TASK PROMPT =
Search the records for "inset". Report every line where it occurs.
━━━━━ EXTRACTED DATA
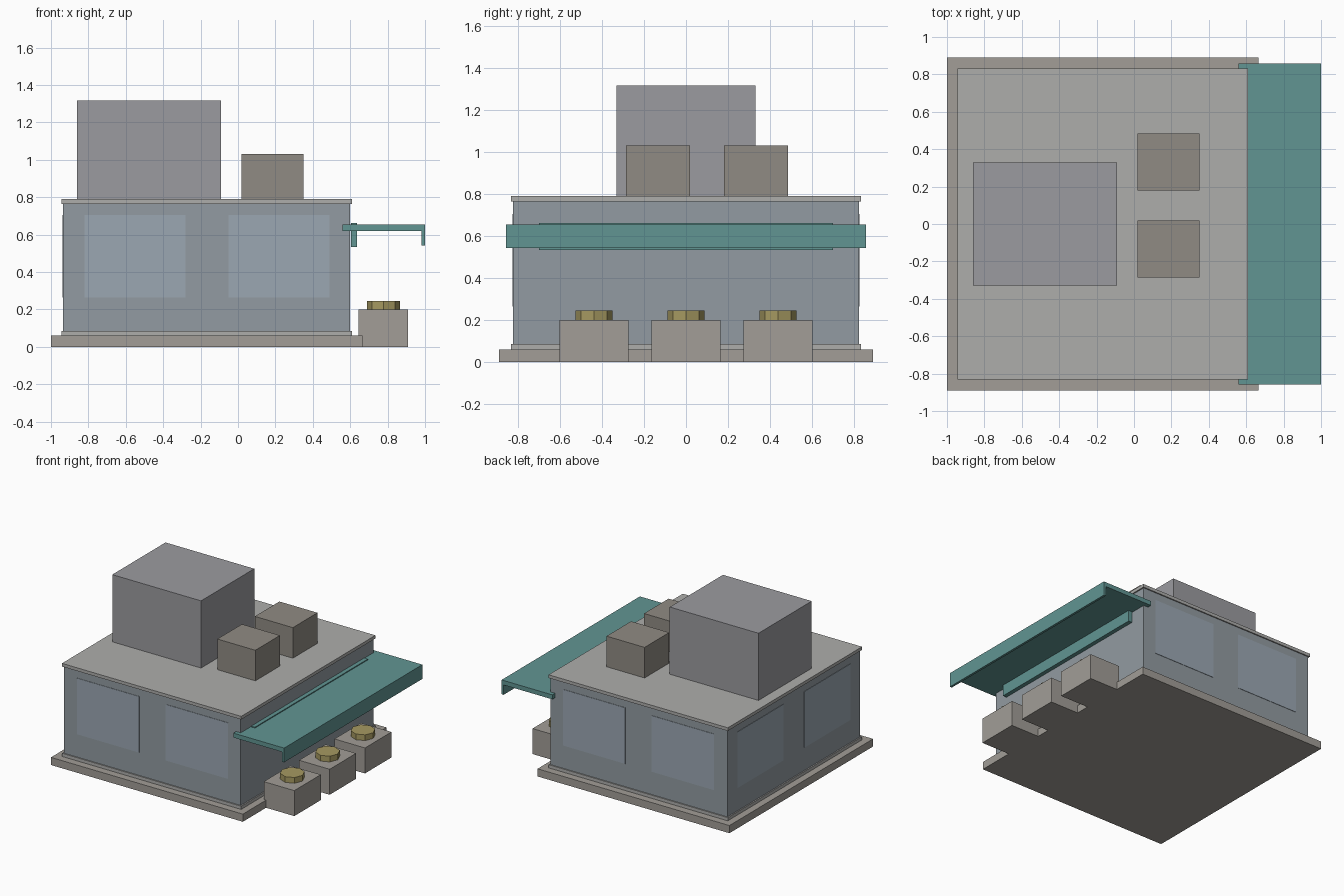
import bpy
import bmesh
from mathutils import Matrix

if "Cube" in bpy.data.objects:
    bpy.data.objects.remove(bpy.data.objects["Cube"])


def material(name, rgb):
    m = bpy.data.materials.new(name)
    m.diffuse_color = (*rgb, 1)
    m.use_nodes = True
    m.node_tree.nodes["Principled BSDF"].inputs["Base Color"].default_value = m.diffuse_color
    return m


wall_mat = material("wall_blue_grey", (0.29, 0.33, 0.36))
glass_mat = material("window_glass", (0.33, 0.39, 0.45))
teal_mat = material("awning_teal", (0.12, 0.30, 0.29))
stone_mat = material("warm_stone", (0.36, 0.34, 0.31))
roof_mat = material("roof_grey", (0.42, 0.42, 0.41))
unit_mat = material("rooftop_unit", (0.33, 0.33, 0.35))
vent_mat = material("rooftop_vent", (0.28, 0.26, 0.23))
brass_mat = material("seat_brass", (0.38, 0.32, 0.12))


def finish(name, bm, mat):
    me = bpy.data.meshes.new(name)
    bm.to_mesh(me)
    bm.free()
    me.materials.append(mat)
    ob = bpy.data.objects.new(name, me)
    bpy.context.collection.objects.link(ob)
    return ob


def box(name, x, y, z, mat):
    """Box from (min, max) ranges on each axis."""
    bm = bmesh.new()
    size = [b - a for a, b in (x, y, z)]
    mid = [(a + b) / 2 for a, b in (x, y, z)]
    bmesh.ops.create_cube(bm, size=1, matrix=Matrix.Translation(mid) @ Matrix.Diagonal((*size, 1)))
    return finish(name, bm, mat)


def prism(name, center, radius, height, sides, mat):
    bm = bmesh.new()
    bmesh.ops.create_cone(bm, cap_ends=True, segments=sides, radius1=radius, radius2=radius,
                          depth=height, matrix=Matrix.Translation(center))
    return finish(name, bm, mat)


# Building shell
box("foundation", (-1.0, 0.665), (-0.89, 0.89), (0, 0.06), stone_mat)
box("plinth", (-0.945, 0.61), (-0.832, 0.832), (0.06, 0.085), roof_mat)
box("walls", (-0.935, 0.60), (-0.823, 0.823), (0.085, 0.765), wall_mat)
box("roof_slab", (-0.945, 0.61), (-0.832, 0.832), (0.765, 0.79), roof_mat)

# Window panels, almost flush with the front, back and left walls
win_z = (0.265, 0.705)
for i, x in enumerate([(-0.82, -0.28), (-0.05, 0.49)]):
    box(f"front_window_{i}", x, (-0.826, -0.815), win_z, glass_mat)
    box(f"back_window_{i}", x, (0.815, 0.826), win_z, glass_mat)
for i, y in enumerate([(-0.70, -0.13), (0.13, 0.70)]):
    box(f"left_window_{i}", (-0.938, -0.927), y, win_z, glass_mat)

# Rooftop boxes
box("rooftop_unit", (-0.86, -0.09), (-0.33, 0.33), (0.79, 1.317), unit_mat)
for i, y in enumerate([(-0.285, 0.02), (0.18, 0.485)]):
    box(f"rooftop_vent_{i}", (0.02, 0.35), y, (0.79, 1.03), vent_mat)

# Awning with hanging lip and wall rail
box("awning", (0.56, 1.0), (-0.857, 0.857), (0.62, 0.655), teal_mat)
box("awning_lip", (0.982, 1.0), (-0.857, 0.857), (0.543, 0.62), teal_mat)
box("awning_rail", (0.605, 0.637), (-0.70, 0.70), (0.533, 0.662), teal_mat)

# Three stools with octagonal tops
for i, y in enumerate([-0.438, 0, 0.438]):
    box(f"stool_block_{i}", (0.645, 0.91), (y - 0.164, y + 0.164), (0, 0.2), stone_mat)
    prism(f"stool_top_{i}", (0.778, y, 0.2225), 0.088, 0.045, 8, brass_mat)
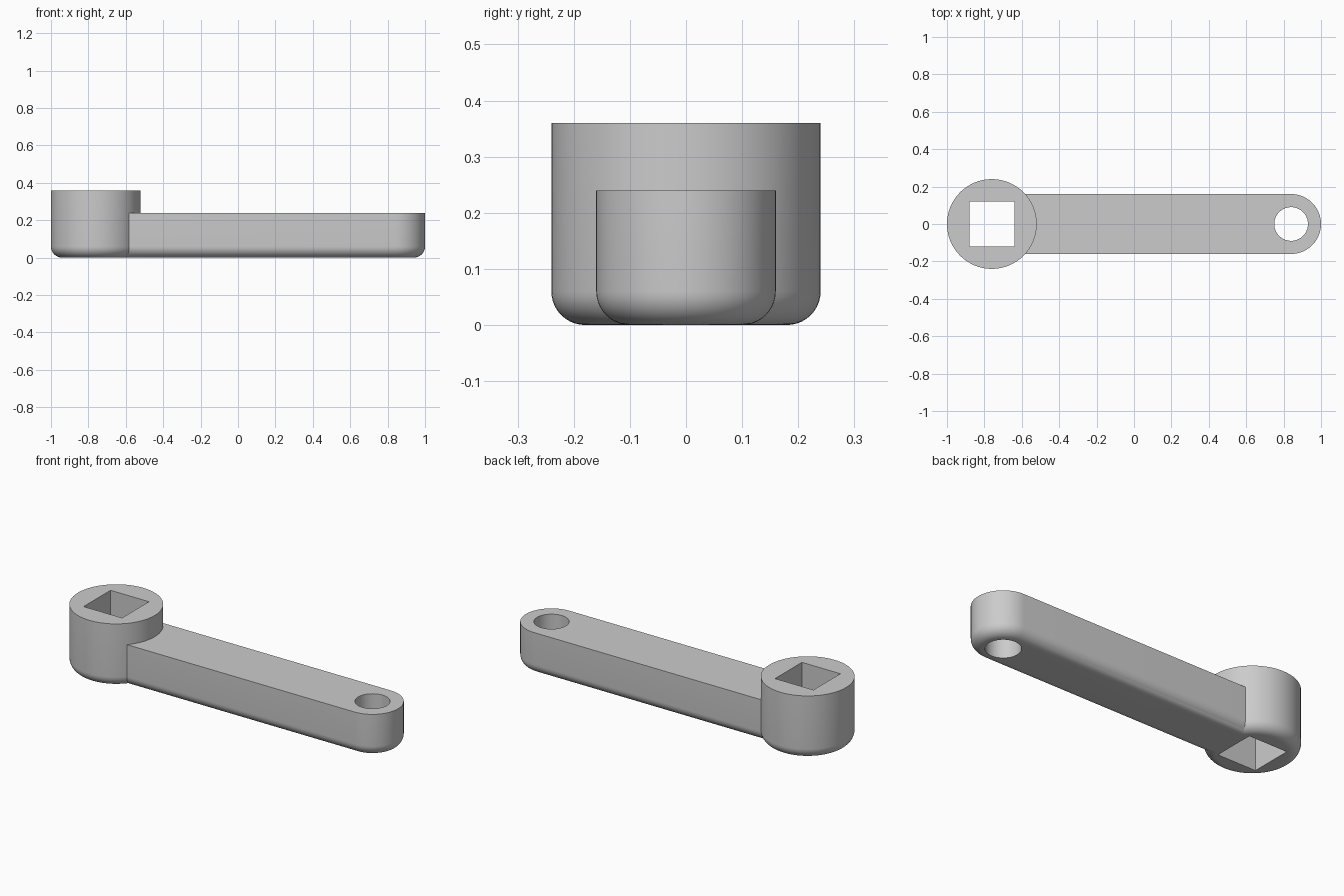
import bpy, bmesh, math

cube = bpy.data.objects.get("Cube")
if cube:
    bpy.data.objects.remove(cube, do_unlink=True)

BOSS_X, END_X = -0.76, 0.84
FILLET = 0.06
HALF = 32   # segments per half circle
STEPS = 10  # fillet segments

grey = bpy.data.materials.new("light grey")
grey.use_nodes = True
colour = (0.6, 0.6, 0.6, 1)
grey.diffuse_color = colour
grey.node_tree.nodes["Principled BSDF"].inputs["Base Color"].default_value = colour


def slot_outline(x0, x1, radius):
    """Rounded slot outline; a circle when x0 equals x1."""
    points = []
    for centre, start in ((x1, -math.pi / 2), (x0, math.pi / 2)):
        for i in range(HALF + 1):
            a = start + math.pi * i / HALF
            points.append((centre + radius * math.cos(a), radius * math.sin(a)))
    return points


def loft(name, layers):
    """Closed solid through outlines stacked in z."""
    bm = bmesh.new()
    rings = [[bm.verts.new((x, y, z)) for x, y in pts] for z, pts in layers]
    count = len(rings[0])
    for low, high in zip(rings, rings[1:]):
        for i in range(count):
            j = (i + 1) % count
            bm.faces.new((low[i], low[j], high[j], high[i]))
    bm.faces.new(rings[0][::-1])
    bm.faces.new(rings[-1])
    bmesh.ops.remove_doubles(bm, verts=bm.verts, dist=0.00001)
    bmesh.ops.recalc_face_normals(bm, faces=bm.faces)
    mesh = bpy.data.meshes.new(name)
    bm.to_mesh(mesh)
    bm.free()
    mesh.materials.append(grey)
    obj = bpy.data.objects.new(name, mesh)
    bpy.context.collection.objects.link(obj)
    return obj


def filleted_slot(name, x0, x1, radius, height):
    """Slot solid with a rounded bottom edge."""
    layers = []
    for i in range(STEPS + 1):
        a = math.pi / 2 * i / STEPS
        inset = FILLET * (1 - math.sin(a))
        layers.append((FILLET * (1 - math.cos(a)), slot_outline(x0, x1, radius - inset)))
    layers.append((height, slot_outline(x0, x1, radius)))
    return loft(name, layers)


def combine(target, other, operation):
    mod = target.modifiers.new(operation.lower(), 'BOOLEAN')
    mod.operation = operation
    mod.solver = 'EXACT'
    mod.object = other
    with bpy.context.temp_override(object=target, active_object=target):
        bpy.ops.object.modifier_apply(modifier=mod.name)
    bpy.data.objects.remove(other, do_unlink=True)


# Boss and arm
crank = filleted_slot("crank_arm", BOSS_X, BOSS_X, 0.24, 0.36)
combine(crank, filleted_slot("arm", BOSS_X, END_X, 0.16, 0.24), 'UNION')

# Square drive hole and round handle hole
s = 0.12
square = [(BOSS_X - s, -s), (BOSS_X + s, -s), (BOSS_X + s, s), (BOSS_X - s, s)]
for name, outline in (("square_cutter", square),
                      ("round_cutter", slot_outline(END_X, END_X, 0.09))):
    combine(crank, loft(name, [(-0.2, outline), (0.6, outline)]), 'DIFFERENCE')

# Smooth curved walls, keep rims sharp
bpy.ops.object.select_all(action='DESELECT')
crank.select_set(True)
bpy.context.view_layer.objects.active = crank
bpy.ops.object.shade_smooth_by_angle(angle=math.radians(30))
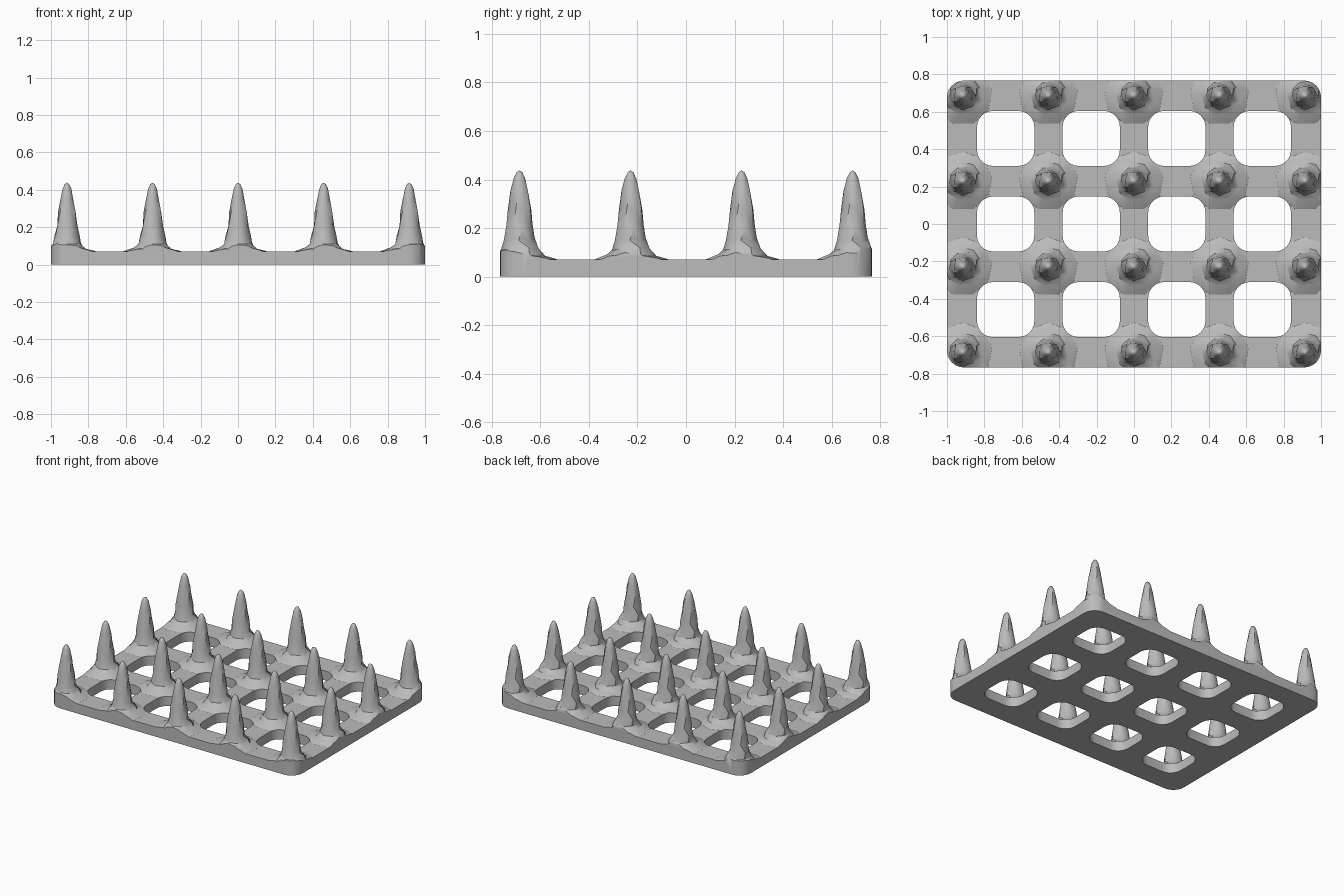
import bpy, bmesh, math, random

random.seed(4)
if "Cube" in bpy.data.objects:
    bpy.data.objects.remove(bpy.data.objects["Cube"])

PITCH = 0.4575
HALF_X, HALF_Y = 1.0, 0.767
THICK = 0.07


def make_object(name, bm):
    bmesh.ops.recalc_face_normals(bm, faces=bm.faces)
    mesh = bpy.data.meshes.new(name)
    bm.to_mesh(mesh)
    bm.free()
    obj = bpy.data.objects.new(name, mesh)
    bpy.context.collection.objects.link(obj)
    return obj


def rounded_prism(bm, cx, cy, hx, hy, radius, z0, z1, steps=6):
    """Upright block with rounded corners."""
    outline = []
    for corner, (sx, sy) in enumerate([(1, 1), (-1, 1), (-1, -1), (1, -1)]):
        for i in range(steps + 1):
            a = (corner + i / steps) * math.pi / 2
            outline.append((cx + sx * (hx - radius) + radius * math.cos(a),
                            cy + sy * (hy - radius) + radius * math.sin(a)))
    low = [bm.verts.new((x, y, z0)) for x, y in outline]
    high = [bm.verts.new((x, y, z1)) for x, y in outline]
    bm.faces.new(low[::-1])
    bm.faces.new(high)
    for i in range(len(low)):
        j = (i + 1) % len(low)
        bm.faces.new((low[i], low[j], high[j], high[i]))


# Radius and height pairs from the flared foot to the blunt tip
PROFILE = [(0.21, 0.03), (0.155, 0.072), (0.105, 0.088), (0.08, 0.115),
           (0.067, 0.155), (0.056, 0.21), (0.047, 0.28), (0.036, 0.35),
           (0.024, 0.405), (0.012, 0.43)]
SIDES = 9


def spike_shape():
    """One roughly hewn spike, reused at every crossing."""
    rings = []
    for k, (r, z) in enumerate(PROFILE):
        rough = 0.06 if 1 < k < 8 else 0.0
        ring = []
        for i in range(SIDES):
            a = math.tau * (i + 0.25 * k + random.uniform(-2, 2) * rough) / SIDES
            rr = r * (1 + random.uniform(-1.5, 1) * rough)
            zz = z + random.uniform(-1, 1) * rough * 0.1
            ring.append((rr * math.cos(a), rr * math.sin(a), zz))
        rings.append(ring)
    return rings


SHAPE = spike_shape()


def add_spike(bm, cx, cy):
    rings = [[bm.verts.new((cx + x, cy + y, z)) for x, y, z in ring] for ring in SHAPE]
    bm.faces.new(rings[0][::-1])
    tip = bm.verts.new((cx, cy, 0.438))
    for a, b in zip(rings, rings[1:]):
        for i in range(SIDES):
            j = (i + 1) % SIDES
            bm.faces.new((a[i], a[j], b[i]))
            bm.faces.new((a[j], b[j], b[i]))
    for i in range(SIDES):
        bm.faces.new((rings[-1][i], rings[-1][(i + 1) % SIDES], tip))


# Oversized slab, trimmed to the outline later
bm = bmesh.new()
rounded_prism(bm, 0, 0, HALF_X + 0.3, HALF_Y + 0.3, 0.1, -0.05, THICK)
grid = make_object("spiked_grid", bm)

# Spikes at every crossing
bm = bmesh.new()
for i in range(5):
    for j in range(4):
        add_spike(bm, (i - 2) * PITCH, (j - 1.5) * PITCH)
spikes = make_object("spike_shapes", bm)

# Outer outline
bm = bmesh.new()
rounded_prism(bm, 0, 0, HALF_X, HALF_Y, 0.09, 0, 0.6)
outline = make_object("outline_cutter", bm)

# Rounded openings between the crossings
bm = bmesh.new()
for i in range(4):
    for j in range(3):
        rounded_prism(bm, (i - 1.5) * PITCH, (j - 1) * PITCH, 0.153, 0.147, 0.085, -0.2, 0.8)
holes = make_object("opening_cutter", bm)

for helper, mode in ((spikes, 'UNION'), (outline, 'INTERSECT'), (holes, 'DIFFERENCE')):
    mod = grid.modifiers.new(helper.name, 'BOOLEAN')
    mod.operation, mod.solver, mod.object = mode, 'EXACT', helper

# Bake the trimmed shape, then drop the helpers
bpy.context.view_layer.update()
evaluated = grid.evaluated_get(bpy.context.evaluated_depsgraph_get())
baked = bpy.data.meshes.new_from_object(evaluated)
grid.modifiers.clear()
grid.data = baked
for helper in (spikes, outline, holes):
    bpy.data.objects.remove(helper)

# Single grey colour
grey = bpy.data.materials.new("plain_grey")
grey.use_nodes = True
colour = (0.5, 0.5, 0.5, 1)
grey.diffuse_color = colour
grey.node_tree.nodes["Principled BSDF"].inputs["Base Color"].default_value = colour
grid.data.materials.clear()
grid.data.materials.append(grey)

bpy.ops.object.select_all(action='DESELECT')
grid.select_set(True)
bpy.context.view_layer.objects.active = grid
bpy.ops.object.shade_smooth_by_angle(angle=math.radians(32))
━━━━━━━━━━
ANSWER TO THE PROBLEM =
        inset = FILLET * (1 - math.sin(a))
        layers.append((FILLET * (1 - math.cos(a)), slot_outline(x0, x1, radius - inset)))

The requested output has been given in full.